In its policy statement, the committee is likely to repeat language from December that growth has been “moderate,” with business spending sluggish and inflation running below the 2% goal. One possible change would be a mention of improvement in housing.

“We expect hardly any changes to their statement,” said Julia Coronado, a founder of MacroPolicy Perspectives LLC in New York. “The economic data are tracking their forecasts and there is no inflation, so that would leave them patient.”

Balance of Risks

In the press conference, Powell is likely to repeat that the U.S. economy, and monetary policy, are in a “good place,” and it would take a material change in the outlook to cause a move.
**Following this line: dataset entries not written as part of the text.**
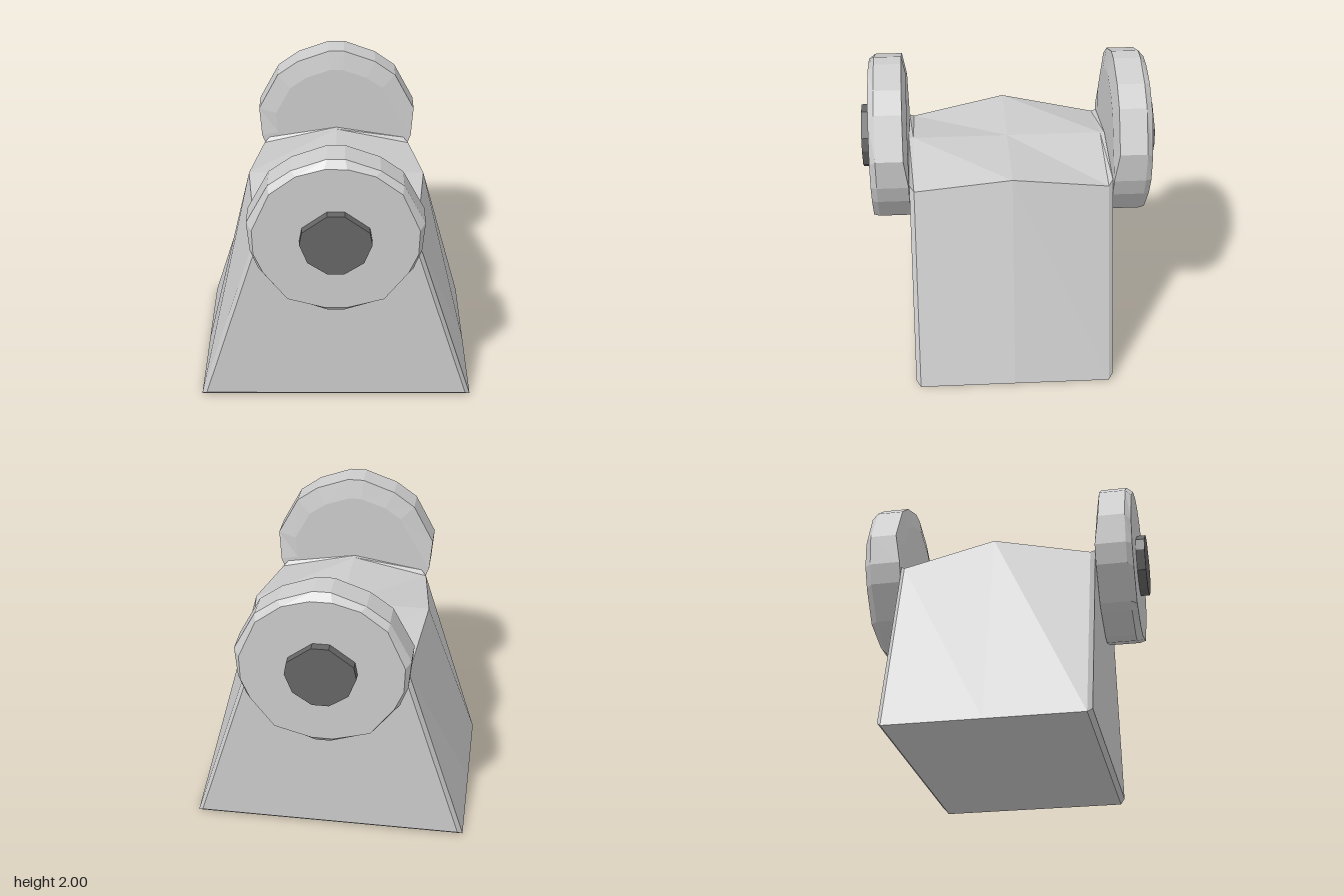
import * as THREE from 'three';

// Joins matching counter-clockwise rings (ordered back to front) and caps both ends.
function loft(rings) {
  const pos = [];
  const tri = (a, b, c) => pos.push(...a, ...b, ...c);
  const n = rings[0].length;
  for (let i = 0; i < rings.length - 1; i++) {
    for (let j = 0; j < n; j++) {
      const k = (j + 1) % n;
      const a = rings[i][j], b = rings[i][k], c = rings[i + 1][k], d = rings[i + 1][j];
      tri(a, b, c);
      tri(a, c, d);
    }
  }
  const back = rings[0], front = rings[rings.length - 1];
  for (let j = 1; j < n - 1; j++) {
    tri(back[0], back[j + 1], back[j]);
    tri(front[0], front[j], front[j + 1]);
  }
  const geo = new THREE.BufferGeometry();
  geo.setAttribute('position', new THREE.Float32BufferAttribute(pos, 3));
  geo.computeVertexNormals();
  return geo;
}

// Mirrors a right-hand outline (top to bottom) into a full ring; depth may vary per point.
function mirroredRing(half, depth) {
  const z = (p) => (typeof depth === 'function' ? depth(p) : depth);
  return [
    ...[...half].reverse().map((p) => [p[0], p[1], z(p)]),
    ...half.map((p) => [-p[0], p[1], z(p)]),
  ];
}

export function createModel() {
  const group = new THREE.Group();
  const lightGrey = new THREE.MeshStandardMaterial({ color: 0xcccccc });
  lightGrey.name = 'lightGrey';
  const darkGrey = new THREE.MeshStandardMaterial({ color: 0x666666 });
  darkGrey.name = 'darkGrey';

  const add = (parent, name, geometry, material) => {
    const mesh = new THREE.Mesh(geometry, material);
    mesh.name = name;
    parent.add(mesh);
  };

  // Tapered pedestal: depth, foot half-width, foot height, shoulder half-width, shoulder height
  const sections = [
    [-0.67, 0.9, 0.03, 0.49, 1.33],
    [-0.64, 0.935, 0, 0.525, 1.3],
    [0, 0.935, 0, 0.597, 1.41],
    [0.64, 0.935, 0, 0.525, 1.3],
    [0.67, 0.9, 0.03, 0.49, 1.33],
  ];
  add(group, 'pedestal', loft(sections.map(([z, foot, y, top, h]) => [
    [-foot, y, z], [foot, y, z], [top, h, z], [0, 1.412, z], [-top, h, z],
  ])), lightGrey);

  // Uneven bevelled disc outlines
  const rim = [
    [0.055, 2], [0.275, 1.92], [0.42, 1.815], [0.56, 1.55], [0.543, 1.345],
    [0.495, 1.215], [0.335, 1.005], [0.272, 0.97], [0.048, 0.887],
  ];
  const face = [
    [0.07, 1.95], [0.245, 1.9], [0.41, 1.775], [0.525, 1.515], [0.52, 1.34],
    [0.46, 1.2], [0.31, 1], [0.24, 0.98], [0.07, 0.932],
  ];
  const inner = rim.map(([x, y]) => [x * 0.78, 1.445 + (y - 1.445) * 0.76]);
  const discGeometry = loft([
    mirroredRing(inner, 0.672),
    mirroredRing(rim, (p) => (p[1] < 1.4 ? 0.672 : 0.7)),
    mirroredRing(rim, 0.88),
    mirroredRing(face, 0.92),
  ]);

  // Ten-sided hub
  const hub = [[0.055, 1.652], [0.212, 1.535], [0.228, 1.447], [0.178, 1.315], [0.055, 1.231]];
  const hubGeometry = loft([mirroredRing(hub, 0.9), mirroredRing(hub, 0.98)]);

  // Same disc and hub on the front and the back
  for (const [side, turn] of [['front', 0], ['back', Math.PI]]) {
    const wheel = new THREE.Group();
    wheel.name = side + 'Wheel';
    wheel.rotation.y = turn;
    add(wheel, side + 'Disc', discGeometry, lightGrey);
    add(wheel, side + 'Hub', hubGeometry, darkGrey);
    group.add(wheel);
  }
  return group;
}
He could suggest risks have lessened with the U.S.-China trade agreement announced Jan. 15, which may reduce uncertainty for businesses, though other risks have emerged, including coronavirus.

“They are happy with where they are and happy with what markets are pricing for Fed rates,” said Stephen Stanley, chief economist at Amherst Pierpont Securities LLC. “The estimates for 2020 growth probably haven’t changed, though the downside risks may have diminished a bit.”

Investors have slightly increased bets the Fed will ease policy this year, though they still only fully price in one quarter-point cut by the end of 2020, according to federal fund futures contracts.

Powell may want to emphasize that policy is data dependent and there’s no “predetermined pause,” said Lindsey Piegza, chief economist with Stifel Nicolaus. “Investors want to be reassured that if economic conditions take a turn downward, the country’s monetary policy officials are ready and willing to provide stability.”

Long-Term Goals

The FOMC, which typically each January puts out a statement of its long term goals for monetary policy, will delay that in light of its ongoing review of its monetary policy framework. Officials are considering adopting an average inflation target, allowing for overshooting to make up for past misses, and Powell may be questioned about the idea.

Carl Tannenbaum, Northern Trust Corp. chief economist, said, “The question is: if the Fed is struggling to hit two per cent, what gives it the confidence that it can exceed this target when called for?”